Overview of the five stages
In a teacher-powered school, teachers work collegially—with shared responsibility and accountability—to design and run their school. Teacher teams may be formally or informally organized depending on how far along they are in their journey of creating a teacher-powered school. In this guide, we describe teacher teams’ work as it aligns Bruce W. Tuckman’s four stages of team development: forming, storming, norming, and performing.
Working through these four stages, teacher teams will learn:
- how to get started;
- what to expect from the school design and creation process;
- how to develop high-functioning teams; and
- what steps and tasks to consider as they design and manage their team and school.
We also added a fifth stage to this guide: transforming. In this stage, teams learn how to connect with other teacher-powered schools and see themselves as part of a larger, growing community.
We encourage all teacher-powered teams to see themselves not just as leaders of their own schools but as transforming forces of teaching and learning. Teacher-powered teams, using their collective expertise from designing and managing schools, can—and should—contribute to local, state, and national discussions about innovative ways to address pressing education issues like teaching quality and student achievement.
Following the five stages
Teachers will come to this guide at different stages in the school creating process. Perhaps you’re curious what designing and running a teacher-powered school entails and want more information. Maybe you already have a team in place and are looking for strategies and advice for moving ahead. Perhaps you already run a teacher-powered school and are seeking ways to strengthen your team, modify your processes, or manage internal changes in leadership.
An overview of the five stages and team development
Forming Stage. Teams in this stage are just getting started. Individuals will form a design team, do background research, and discuss opportunities and challenges that they might encounter.
- Design team is formed
- Roles and processes aren’t clearly defined
Storming Stage. In this stage, members of the design team establish the models and processes for leadership, teaching, learning, and management that will be used once the school is running. The design team will also develop the school proposal and secure autonomy agreements. The Storming stage is the most intense of all the stages, with numerous steps and design considerations.
- Design team develops further, following roles and processes established in the Forming stage. The team also creates roles and processes for the school leadership team that will run the school in the Norming, Performing, and Transforming stages.
- Possible team roles: facilitator, school proposal coordinator, and politics navigator.
Norming Stage. Teams in this stage are transitioning from the design team to the school leadership team that will run the school. Not all members of the design team go on to be members of the school leadership team.

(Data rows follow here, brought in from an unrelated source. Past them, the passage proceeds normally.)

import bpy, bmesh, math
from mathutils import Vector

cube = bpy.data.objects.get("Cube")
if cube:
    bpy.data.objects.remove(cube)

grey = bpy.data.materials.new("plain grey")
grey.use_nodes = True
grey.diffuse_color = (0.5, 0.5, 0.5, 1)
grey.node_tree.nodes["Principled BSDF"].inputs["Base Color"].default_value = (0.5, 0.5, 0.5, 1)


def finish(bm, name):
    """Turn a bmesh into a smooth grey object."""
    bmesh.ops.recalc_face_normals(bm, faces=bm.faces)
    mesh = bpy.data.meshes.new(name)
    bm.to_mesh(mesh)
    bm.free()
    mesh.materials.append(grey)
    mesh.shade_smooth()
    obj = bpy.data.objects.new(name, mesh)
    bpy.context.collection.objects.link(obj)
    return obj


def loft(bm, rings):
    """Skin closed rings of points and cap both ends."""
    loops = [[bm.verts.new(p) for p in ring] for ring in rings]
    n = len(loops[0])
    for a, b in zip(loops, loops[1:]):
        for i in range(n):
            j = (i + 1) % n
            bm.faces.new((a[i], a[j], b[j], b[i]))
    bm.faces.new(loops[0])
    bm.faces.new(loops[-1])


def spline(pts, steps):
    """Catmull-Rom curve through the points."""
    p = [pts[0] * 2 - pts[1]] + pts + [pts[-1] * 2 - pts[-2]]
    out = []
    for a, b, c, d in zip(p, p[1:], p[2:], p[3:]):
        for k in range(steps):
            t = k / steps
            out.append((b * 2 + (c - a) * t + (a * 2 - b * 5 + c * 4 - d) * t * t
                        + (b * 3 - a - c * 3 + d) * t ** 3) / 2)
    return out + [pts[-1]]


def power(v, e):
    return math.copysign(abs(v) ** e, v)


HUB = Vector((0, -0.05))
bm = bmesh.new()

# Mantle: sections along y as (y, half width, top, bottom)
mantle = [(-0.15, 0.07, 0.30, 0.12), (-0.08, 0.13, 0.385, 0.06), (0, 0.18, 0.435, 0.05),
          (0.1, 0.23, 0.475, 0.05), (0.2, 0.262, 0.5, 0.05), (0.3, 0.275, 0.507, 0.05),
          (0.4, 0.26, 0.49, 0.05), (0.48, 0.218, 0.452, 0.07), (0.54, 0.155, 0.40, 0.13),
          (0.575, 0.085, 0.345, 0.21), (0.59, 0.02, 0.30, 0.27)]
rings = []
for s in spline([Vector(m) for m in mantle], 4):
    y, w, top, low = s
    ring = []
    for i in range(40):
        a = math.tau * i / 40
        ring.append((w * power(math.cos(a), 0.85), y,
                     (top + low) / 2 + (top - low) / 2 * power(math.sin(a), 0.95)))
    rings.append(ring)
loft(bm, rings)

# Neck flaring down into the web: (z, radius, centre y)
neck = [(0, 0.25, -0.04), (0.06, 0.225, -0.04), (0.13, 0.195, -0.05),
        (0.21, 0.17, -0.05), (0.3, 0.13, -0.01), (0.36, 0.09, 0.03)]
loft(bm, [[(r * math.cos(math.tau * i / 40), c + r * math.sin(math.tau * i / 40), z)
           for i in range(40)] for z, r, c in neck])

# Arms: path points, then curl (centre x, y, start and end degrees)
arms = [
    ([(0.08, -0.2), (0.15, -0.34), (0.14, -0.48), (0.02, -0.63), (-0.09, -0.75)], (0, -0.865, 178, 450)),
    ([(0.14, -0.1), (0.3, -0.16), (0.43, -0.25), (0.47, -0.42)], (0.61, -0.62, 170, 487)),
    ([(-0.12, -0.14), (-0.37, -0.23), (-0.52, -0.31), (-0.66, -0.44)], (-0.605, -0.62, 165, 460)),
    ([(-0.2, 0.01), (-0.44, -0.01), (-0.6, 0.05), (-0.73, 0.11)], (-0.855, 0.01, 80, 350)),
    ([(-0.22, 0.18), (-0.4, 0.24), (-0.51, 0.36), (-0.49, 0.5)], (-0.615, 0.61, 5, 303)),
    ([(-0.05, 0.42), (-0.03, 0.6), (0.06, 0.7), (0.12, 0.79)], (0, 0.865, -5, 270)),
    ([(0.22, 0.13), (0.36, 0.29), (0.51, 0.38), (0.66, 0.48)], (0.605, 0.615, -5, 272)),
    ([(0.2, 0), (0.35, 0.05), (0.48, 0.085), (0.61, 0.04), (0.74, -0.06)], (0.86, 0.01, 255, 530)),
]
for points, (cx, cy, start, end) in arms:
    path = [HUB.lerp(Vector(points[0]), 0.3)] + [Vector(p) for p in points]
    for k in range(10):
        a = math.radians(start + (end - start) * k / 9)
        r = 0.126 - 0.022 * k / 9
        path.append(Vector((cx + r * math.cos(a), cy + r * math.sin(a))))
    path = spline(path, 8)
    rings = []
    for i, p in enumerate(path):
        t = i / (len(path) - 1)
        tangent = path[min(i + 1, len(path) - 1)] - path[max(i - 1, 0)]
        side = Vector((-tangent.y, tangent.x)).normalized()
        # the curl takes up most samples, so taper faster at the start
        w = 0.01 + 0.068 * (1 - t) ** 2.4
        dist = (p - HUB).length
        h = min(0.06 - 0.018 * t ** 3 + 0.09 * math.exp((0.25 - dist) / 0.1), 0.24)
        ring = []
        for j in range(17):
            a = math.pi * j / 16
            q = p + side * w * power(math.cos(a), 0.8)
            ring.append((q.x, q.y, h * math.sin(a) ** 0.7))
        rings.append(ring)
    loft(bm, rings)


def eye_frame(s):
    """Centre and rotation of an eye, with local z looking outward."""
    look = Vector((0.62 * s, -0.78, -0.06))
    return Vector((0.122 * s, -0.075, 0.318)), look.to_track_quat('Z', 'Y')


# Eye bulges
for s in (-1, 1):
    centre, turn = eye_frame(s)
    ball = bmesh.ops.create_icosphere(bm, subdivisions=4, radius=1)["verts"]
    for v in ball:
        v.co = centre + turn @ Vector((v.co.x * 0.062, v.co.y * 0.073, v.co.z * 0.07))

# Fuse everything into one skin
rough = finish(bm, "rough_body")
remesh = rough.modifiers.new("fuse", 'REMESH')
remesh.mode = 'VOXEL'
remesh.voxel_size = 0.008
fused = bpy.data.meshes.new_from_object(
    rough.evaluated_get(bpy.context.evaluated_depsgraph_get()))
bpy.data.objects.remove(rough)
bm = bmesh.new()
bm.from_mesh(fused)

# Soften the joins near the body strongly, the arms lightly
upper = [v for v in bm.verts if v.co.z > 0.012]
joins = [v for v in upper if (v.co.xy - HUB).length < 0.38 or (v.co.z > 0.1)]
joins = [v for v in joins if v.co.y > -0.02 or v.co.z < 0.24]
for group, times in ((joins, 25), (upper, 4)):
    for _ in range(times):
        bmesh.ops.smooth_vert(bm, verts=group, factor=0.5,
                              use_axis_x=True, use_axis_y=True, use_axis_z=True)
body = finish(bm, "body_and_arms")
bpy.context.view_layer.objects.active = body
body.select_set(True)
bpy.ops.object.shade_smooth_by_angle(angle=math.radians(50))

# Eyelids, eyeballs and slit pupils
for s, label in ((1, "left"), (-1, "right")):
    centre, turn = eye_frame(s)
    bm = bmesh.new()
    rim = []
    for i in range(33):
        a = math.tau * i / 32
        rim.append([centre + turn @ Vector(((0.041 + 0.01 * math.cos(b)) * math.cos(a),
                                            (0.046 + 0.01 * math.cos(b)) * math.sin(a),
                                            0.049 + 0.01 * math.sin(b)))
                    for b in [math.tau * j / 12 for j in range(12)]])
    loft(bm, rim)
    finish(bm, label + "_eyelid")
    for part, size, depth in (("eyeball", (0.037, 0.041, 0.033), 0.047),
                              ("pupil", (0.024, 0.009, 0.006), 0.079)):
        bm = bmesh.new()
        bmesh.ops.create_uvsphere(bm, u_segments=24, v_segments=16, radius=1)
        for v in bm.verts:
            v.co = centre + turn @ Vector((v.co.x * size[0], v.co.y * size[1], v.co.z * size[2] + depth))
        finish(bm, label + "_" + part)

The school leadership team launches the school and develops cultures and processes that reflect decisions made by the design team in the Storming stage.
- Design team transitions to the school leadership team.
- School leadership team embraces the roles and processes created by the design team, refining as needed.
- Possible team roles: leaders (lead teacher, principal, or head committee), committee chairs, and parent liaisons.
Performing Stage. School leadership teams in this stage know how to run their teacher- powered school. Team members are motivated to achieve goals set by the team, and they operate competently within established structures. In the Performing stage, teams learn how to avoid cultural upheaval during organizational changes and recognize when change is necessary to ensure continued success.
- School leadership team is fully functional.
- Roles and processes form the Norming stage continue, with refinements as needed.
Transforming Stage. Teams in this stage have created, and are now sustaining, successful teacher-powered schools. Team members are focusing on the task of transforming teachers
- School leadership team takes on tasks to transform teachers and teaching.
- Roles and processes expand to include giving support to and learning more about teacher-powered school community.